[Your objective]: Copy every record word for word. Pictures are not part of the copy.

[Entries supplied]:
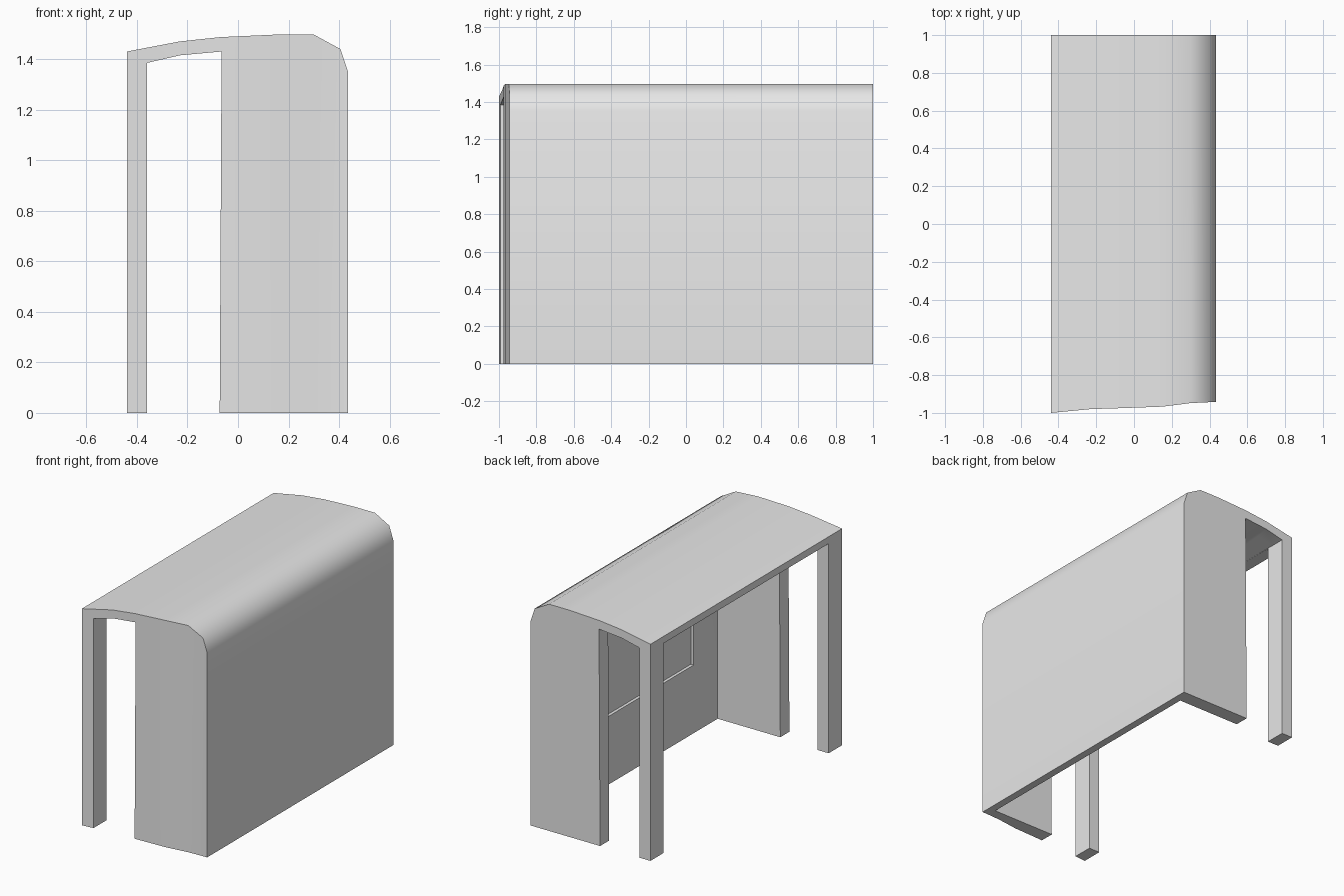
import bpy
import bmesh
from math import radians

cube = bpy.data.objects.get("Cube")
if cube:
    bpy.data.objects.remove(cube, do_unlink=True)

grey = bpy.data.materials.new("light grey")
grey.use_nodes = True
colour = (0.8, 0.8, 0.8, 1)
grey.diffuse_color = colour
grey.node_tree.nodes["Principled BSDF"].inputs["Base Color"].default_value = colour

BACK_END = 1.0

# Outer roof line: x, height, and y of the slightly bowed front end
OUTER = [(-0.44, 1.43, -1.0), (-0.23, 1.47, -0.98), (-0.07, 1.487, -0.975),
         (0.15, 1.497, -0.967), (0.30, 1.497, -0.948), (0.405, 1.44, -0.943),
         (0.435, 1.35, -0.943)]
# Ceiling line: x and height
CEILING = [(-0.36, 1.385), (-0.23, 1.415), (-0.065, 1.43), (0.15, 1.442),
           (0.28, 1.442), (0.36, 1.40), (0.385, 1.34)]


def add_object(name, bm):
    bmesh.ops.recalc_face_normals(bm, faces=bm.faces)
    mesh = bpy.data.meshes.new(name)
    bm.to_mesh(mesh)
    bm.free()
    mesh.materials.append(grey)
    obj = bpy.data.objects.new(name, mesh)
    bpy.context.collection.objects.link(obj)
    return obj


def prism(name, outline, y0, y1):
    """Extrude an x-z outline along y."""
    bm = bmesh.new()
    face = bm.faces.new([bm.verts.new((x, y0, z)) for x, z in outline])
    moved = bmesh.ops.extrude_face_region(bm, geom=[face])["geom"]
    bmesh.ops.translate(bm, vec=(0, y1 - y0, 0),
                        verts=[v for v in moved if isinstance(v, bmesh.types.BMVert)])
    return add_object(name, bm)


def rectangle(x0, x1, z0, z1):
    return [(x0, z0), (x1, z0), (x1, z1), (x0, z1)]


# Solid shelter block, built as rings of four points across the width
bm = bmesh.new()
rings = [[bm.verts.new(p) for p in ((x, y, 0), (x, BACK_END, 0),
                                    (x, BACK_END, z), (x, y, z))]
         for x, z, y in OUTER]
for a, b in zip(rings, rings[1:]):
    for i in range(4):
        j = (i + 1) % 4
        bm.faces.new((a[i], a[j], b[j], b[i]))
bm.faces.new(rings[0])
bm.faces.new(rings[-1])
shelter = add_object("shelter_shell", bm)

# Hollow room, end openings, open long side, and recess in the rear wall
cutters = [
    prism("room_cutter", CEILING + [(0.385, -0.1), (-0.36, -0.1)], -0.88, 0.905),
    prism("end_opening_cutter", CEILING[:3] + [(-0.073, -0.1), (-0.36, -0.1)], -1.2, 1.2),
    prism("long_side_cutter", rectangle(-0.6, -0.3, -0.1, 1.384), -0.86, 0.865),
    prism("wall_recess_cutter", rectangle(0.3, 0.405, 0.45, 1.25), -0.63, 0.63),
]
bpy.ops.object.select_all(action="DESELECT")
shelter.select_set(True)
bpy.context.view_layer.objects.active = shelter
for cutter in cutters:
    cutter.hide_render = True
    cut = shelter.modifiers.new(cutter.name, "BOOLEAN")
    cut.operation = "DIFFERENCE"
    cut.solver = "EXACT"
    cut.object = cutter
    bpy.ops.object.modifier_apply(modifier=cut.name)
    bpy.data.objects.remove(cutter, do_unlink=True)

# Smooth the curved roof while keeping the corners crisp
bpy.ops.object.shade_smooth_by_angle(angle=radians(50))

[Problem solution]:
import bpy
import bmesh
from math import radians

cube = bpy.data.objects.get("Cube")
if cube:
    bpy.data.objects.remove(cube, do_unlink=True)

grey = bpy.data.materials.new("light grey")
grey.use_nodes = True
colour = (0.8, 0.8, 0.8, 1)
grey.diffuse_color = colour
grey.node_tree.nodes["Principled BSDF"].inputs["Base Color"].default_value = colour

BACK_END = 1.0

# Outer roof line: x, height, and y of the slightly bowed front end
OUTER = [(-0.44, 1.43, -1.0), (-0.23, 1.47, -0.98), (-0.07, 1.487, -0.975),
         (0.15, 1.497, -0.967), (0.30, 1.497, -0.948), (0.405, 1.44, -0.943),
         (0.435, 1.35, -0.943)]
# Ceiling line: x and height
CEILING = [(-0.36, 1.385), (-0.23, 1.415), (-0.065, 1.43), (0.15, 1.442),
           (0.28, 1.442), (0.36, 1.40), (0.385, 1.34)]


def add_object(name, bm):
    bmesh.ops.recalc_face_normals(bm, faces=bm.faces)
    mesh = bpy.data.meshes.new(name)
    bm.to_mesh(mesh)
    bm.free()
    mesh.materials.append(grey)
    obj = bpy.data.objects.new(name, mesh)
    bpy.context.collection.objects.link(obj)
    return obj


def prism(name, outline, y0, y1):
    """Extrude an x-z outline along y."""
    bm = bmesh.new()
    face = bm.faces.new([bm.verts.new((x, y0, z)) for x, z in outline])
    moved = bmesh.ops.extrude_face_region(bm, geom=[face])["geom"]
    bmesh.ops.translate(bm, vec=(0, y1 - y0, 0),
                        verts=[v for v in moved if isinstance(v, bmesh.types.BMVert)])
    return add_object(name, bm)


def rectangle(x0, x1, z0, z1):
    return [(x0, z0), (x1, z0), (x1, z1), (x0, z1)]


# Solid shelter block, built as rings of four points across the width
bm = bmesh.new()
rings = [[bm.verts.new(p) for p in ((x, y, 0), (x, BACK_END, 0),
                                    (x, BACK_END, z), (x, y, z))]
         for x, z, y in OUTER]
for a, b in zip(rings, rings[1:]):
    for i in range(4):
        j = (i + 1) % 4
        bm.faces.new((a[i], a[j], b[j], b[i]))
bm.faces.new(rings[0])
bm.faces.new(rings[-1])
shelter = add_object("shelter_shell", bm)

# Hollow room, end openings, open long side, and recess in the rear wall
cutters = [
    prism("room_cutter", CEILING + [(0.385, -0.1), (-0.36, -0.1)], -0.88, 0.905),
    prism("end_opening_cutter", CEILING[:3] + [(-0.073, -0.1), (-0.36, -0.1)], -1.2, 1.2),
    prism("long_side_cutter", rectangle(-0.6, -0.3, -0.1, 1.384), -0.86, 0.865),
    prism("wall_recess_cutter", rectangle(0.3, 0.405, 0.45, 1.25), -0.63, 0.63),
]
bpy.ops.object.select_all(action="DESELECT")
shelter.select_set(True)
bpy.context.view_layer.objects.active = shelter
for cutter in cutters:
    cutter.hide_render = True
    cut = shelter.modifiers.new(cutter.name, "BOOLEAN")
    cut.operation = "DIFFERENCE"
    cut.solver = "EXACT"
    cut.object = cutter
    bpy.ops.object.modifier_apply(modifier=cut.name)
    bpy.data.objects.remove(cutter, do_unlink=True)

# Smooth the curved roof while keeping the corners crisp
bpy.ops.object.shade_smooth_by_angle(angle=radians(50))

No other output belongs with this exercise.